# [Assignment]
Restate each of the lines given below, word for word.
** Given information follows **
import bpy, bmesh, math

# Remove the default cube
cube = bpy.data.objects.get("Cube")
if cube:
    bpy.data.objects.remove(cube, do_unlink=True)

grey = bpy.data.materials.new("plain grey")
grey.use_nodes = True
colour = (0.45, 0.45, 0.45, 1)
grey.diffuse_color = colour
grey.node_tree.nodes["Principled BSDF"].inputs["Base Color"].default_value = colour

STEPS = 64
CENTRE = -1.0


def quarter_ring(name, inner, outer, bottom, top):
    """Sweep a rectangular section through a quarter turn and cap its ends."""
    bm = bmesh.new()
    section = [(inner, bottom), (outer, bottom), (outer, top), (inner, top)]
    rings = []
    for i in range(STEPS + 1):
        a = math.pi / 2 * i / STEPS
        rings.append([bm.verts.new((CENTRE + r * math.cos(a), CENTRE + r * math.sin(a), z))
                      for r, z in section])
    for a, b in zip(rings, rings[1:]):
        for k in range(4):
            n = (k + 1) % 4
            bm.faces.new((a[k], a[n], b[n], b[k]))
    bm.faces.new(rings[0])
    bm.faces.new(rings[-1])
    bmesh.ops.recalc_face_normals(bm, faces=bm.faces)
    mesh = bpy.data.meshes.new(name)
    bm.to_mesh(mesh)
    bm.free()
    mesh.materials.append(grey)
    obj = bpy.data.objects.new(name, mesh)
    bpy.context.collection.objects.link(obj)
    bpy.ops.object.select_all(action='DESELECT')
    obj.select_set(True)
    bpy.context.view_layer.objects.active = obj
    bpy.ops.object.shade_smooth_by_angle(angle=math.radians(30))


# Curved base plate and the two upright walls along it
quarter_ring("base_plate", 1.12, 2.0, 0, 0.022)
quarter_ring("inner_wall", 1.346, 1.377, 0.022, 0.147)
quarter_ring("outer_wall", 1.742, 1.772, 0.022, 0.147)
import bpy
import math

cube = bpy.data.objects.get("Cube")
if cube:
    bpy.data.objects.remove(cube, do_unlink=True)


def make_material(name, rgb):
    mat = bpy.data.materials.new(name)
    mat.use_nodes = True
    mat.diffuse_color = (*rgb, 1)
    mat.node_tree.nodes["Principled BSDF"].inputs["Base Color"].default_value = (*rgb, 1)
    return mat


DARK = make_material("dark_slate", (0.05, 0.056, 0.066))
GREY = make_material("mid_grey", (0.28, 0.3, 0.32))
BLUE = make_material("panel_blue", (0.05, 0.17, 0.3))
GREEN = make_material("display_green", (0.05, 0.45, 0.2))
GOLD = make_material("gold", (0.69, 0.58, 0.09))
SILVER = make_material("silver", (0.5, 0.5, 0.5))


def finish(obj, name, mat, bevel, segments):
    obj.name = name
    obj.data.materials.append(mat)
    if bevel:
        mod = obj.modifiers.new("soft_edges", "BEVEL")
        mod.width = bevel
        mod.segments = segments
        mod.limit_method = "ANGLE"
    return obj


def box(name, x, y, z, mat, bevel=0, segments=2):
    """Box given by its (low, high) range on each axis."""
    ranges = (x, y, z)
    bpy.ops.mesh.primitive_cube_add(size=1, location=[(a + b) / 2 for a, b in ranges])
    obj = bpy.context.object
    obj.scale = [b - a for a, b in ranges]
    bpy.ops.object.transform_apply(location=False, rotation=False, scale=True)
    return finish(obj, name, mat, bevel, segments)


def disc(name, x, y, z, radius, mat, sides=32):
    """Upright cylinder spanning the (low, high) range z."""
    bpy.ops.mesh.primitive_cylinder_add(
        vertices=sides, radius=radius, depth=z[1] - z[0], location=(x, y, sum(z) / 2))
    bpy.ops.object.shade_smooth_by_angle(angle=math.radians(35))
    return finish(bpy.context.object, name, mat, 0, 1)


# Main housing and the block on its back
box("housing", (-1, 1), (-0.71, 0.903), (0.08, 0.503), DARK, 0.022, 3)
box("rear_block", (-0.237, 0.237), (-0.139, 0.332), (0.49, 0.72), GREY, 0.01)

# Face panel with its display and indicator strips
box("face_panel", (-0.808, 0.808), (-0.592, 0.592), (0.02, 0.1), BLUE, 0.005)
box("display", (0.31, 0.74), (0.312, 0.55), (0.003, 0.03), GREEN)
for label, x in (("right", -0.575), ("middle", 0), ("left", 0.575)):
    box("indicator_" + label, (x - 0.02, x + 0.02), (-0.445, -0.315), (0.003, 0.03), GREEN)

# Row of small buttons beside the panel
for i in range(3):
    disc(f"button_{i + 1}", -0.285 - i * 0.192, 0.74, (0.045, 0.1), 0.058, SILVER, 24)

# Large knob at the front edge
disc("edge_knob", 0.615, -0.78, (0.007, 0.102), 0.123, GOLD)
** End of Given information **
# [Exercise result]
import bpy, bmesh, math

# Remove the default cube
cube = bpy.data.objects.get("Cube")
if cube:
    bpy.data.objects.remove(cube, do_unlink=True)

grey = bpy.data.materials.new("plain grey")
grey.use_nodes = True
colour = (0.45, 0.45, 0.45, 1)
grey.diffuse_color = colour
grey.node_tree.nodes["Principled BSDF"].inputs["Base Color"].default_value = colour

STEPS = 64
CENTRE = -1.0


def quarter_ring(name, inner, outer, bottom, top):
    """Sweep a rectangular section through a quarter turn and cap its ends."""
    bm = bmesh.new()
    section = [(inner, bottom), (outer, bottom), (outer, top), (inner, top)]
    rings = []
    for i in range(STEPS + 1):
        a = math.pi / 2 * i / STEPS
        rings.append([bm.verts.new((CENTRE + r * math.cos(a), CENTRE + r * math.sin(a), z))
                      for r, z in section])
    for a, b in zip(rings, rings[1:]):
        for k in range(4):
            n = (k + 1) % 4
            bm.faces.new((a[k], a[n], b[n], b[k]))
    bm.faces.new(rings[0])
    bm.faces.new(rings[-1])
    bmesh.ops.recalc_face_normals(bm, faces=bm.faces)
    mesh = bpy.data.meshes.new(name)
    bm.to_mesh(mesh)
    bm.free()
    mesh.materials.append(grey)
    obj = bpy.data.objects.new(name, mesh)
    bpy.context.collection.objects.link(obj)
    bpy.ops.object.select_all(action='DESELECT')
    obj.select_set(True)
    bpy.context.view_layer.objects.active = obj
    bpy.ops.object.shade_smooth_by_angle(angle=math.radians(30))


# Curved base plate and the two upright walls along it
quarter_ring("base_plate", 1.12, 2.0, 0, 0.022)
quarter_ring("inner_wall", 1.346, 1.377, 0.022, 0.147)
quarter_ring("outer_wall", 1.742, 1.772, 0.022, 0.147)
import bpy
import math

cube = bpy.data.objects.get("Cube")
if cube:
    bpy.data.objects.remove(cube, do_unlink=True)


def make_material(name, rgb):
    mat = bpy.data.materials.new(name)
    mat.use_nodes = True
    mat.diffuse_color = (*rgb, 1)
    mat.node_tree.nodes["Principled BSDF"].inputs["Base Color"].default_value = (*rgb, 1)
    return mat


DARK = make_material("dark_slate", (0.05, 0.056, 0.066))
GREY = make_material("mid_grey", (0.28, 0.3, 0.32))
BLUE = make_material("panel_blue", (0.05, 0.17, 0.3))
GREEN = make_material("display_green", (0.05, 0.45, 0.2))
GOLD = make_material("gold", (0.69, 0.58, 0.09))
SILVER = make_material("silver", (0.5, 0.5, 0.5))


def finish(obj, name, mat, bevel, segments):
    obj.name = name
    obj.data.materials.append(mat)
    if bevel:
        mod = obj.modifiers.new("soft_edges", "BEVEL")
        mod.width = bevel
        mod.segments = segments
        mod.limit_method = "ANGLE"
    return obj


def box(name, x, y, z, mat, bevel=0, segments=2):
    """Box given by its (low, high) range on each axis."""
    ranges = (x, y, z)
    bpy.ops.mesh.primitive_cube_add(size=1, location=[(a + b) / 2 for a, b in ranges])
    obj = bpy.context.object
    obj.scale = [b - a for a, b in ranges]
    bpy.ops.object.transform_apply(location=False, rotation=False, scale=True)
    return finish(obj, name, mat, bevel, segments)


def disc(name, x, y, z, radius, mat, sides=32):
    """Upright cylinder spanning the (low, high) range z."""
    bpy.ops.mesh.primitive_cylinder_add(
        vertices=sides, radius=radius, depth=z[1] - z[0], location=(x, y, sum(z) / 2))
    bpy.ops.object.shade_smooth_by_angle(angle=math.radians(35))
    return finish(bpy.context.object, name, mat, 0, 1)


# Main housing and the block on its back
box("housing", (-1, 1), (-0.71, 0.903), (0.08, 0.503), DARK, 0.022, 3)
box("rear_block", (-0.237, 0.237), (-0.139, 0.332), (0.49, 0.72), GREY, 0.01)

# Face panel with its display and indicator strips
box("face_panel", (-0.808, 0.808), (-0.592, 0.592), (0.02, 0.1), BLUE, 0.005)
box("display", (0.31, 0.74), (0.312, 0.55), (0.003, 0.03), GREEN)
for label, x in (("right", -0.575), ("middle", 0), ("left", 0.575)):
    box("indicator_" + label, (x - 0.02, x + 0.02), (-0.445, -0.315), (0.003, 0.03), GREEN)

# Row of small buttons beside the panel
for i in range(3):
    disc(f"button_{i + 1}", -0.285 - i * 0.192, 0.74, (0.045, 0.1), 0.058, SILVER, 24)

# Large knob at the front edge
disc("edge_knob", 0.615, -0.78, (0.007, 0.102), 0.123, GOLD)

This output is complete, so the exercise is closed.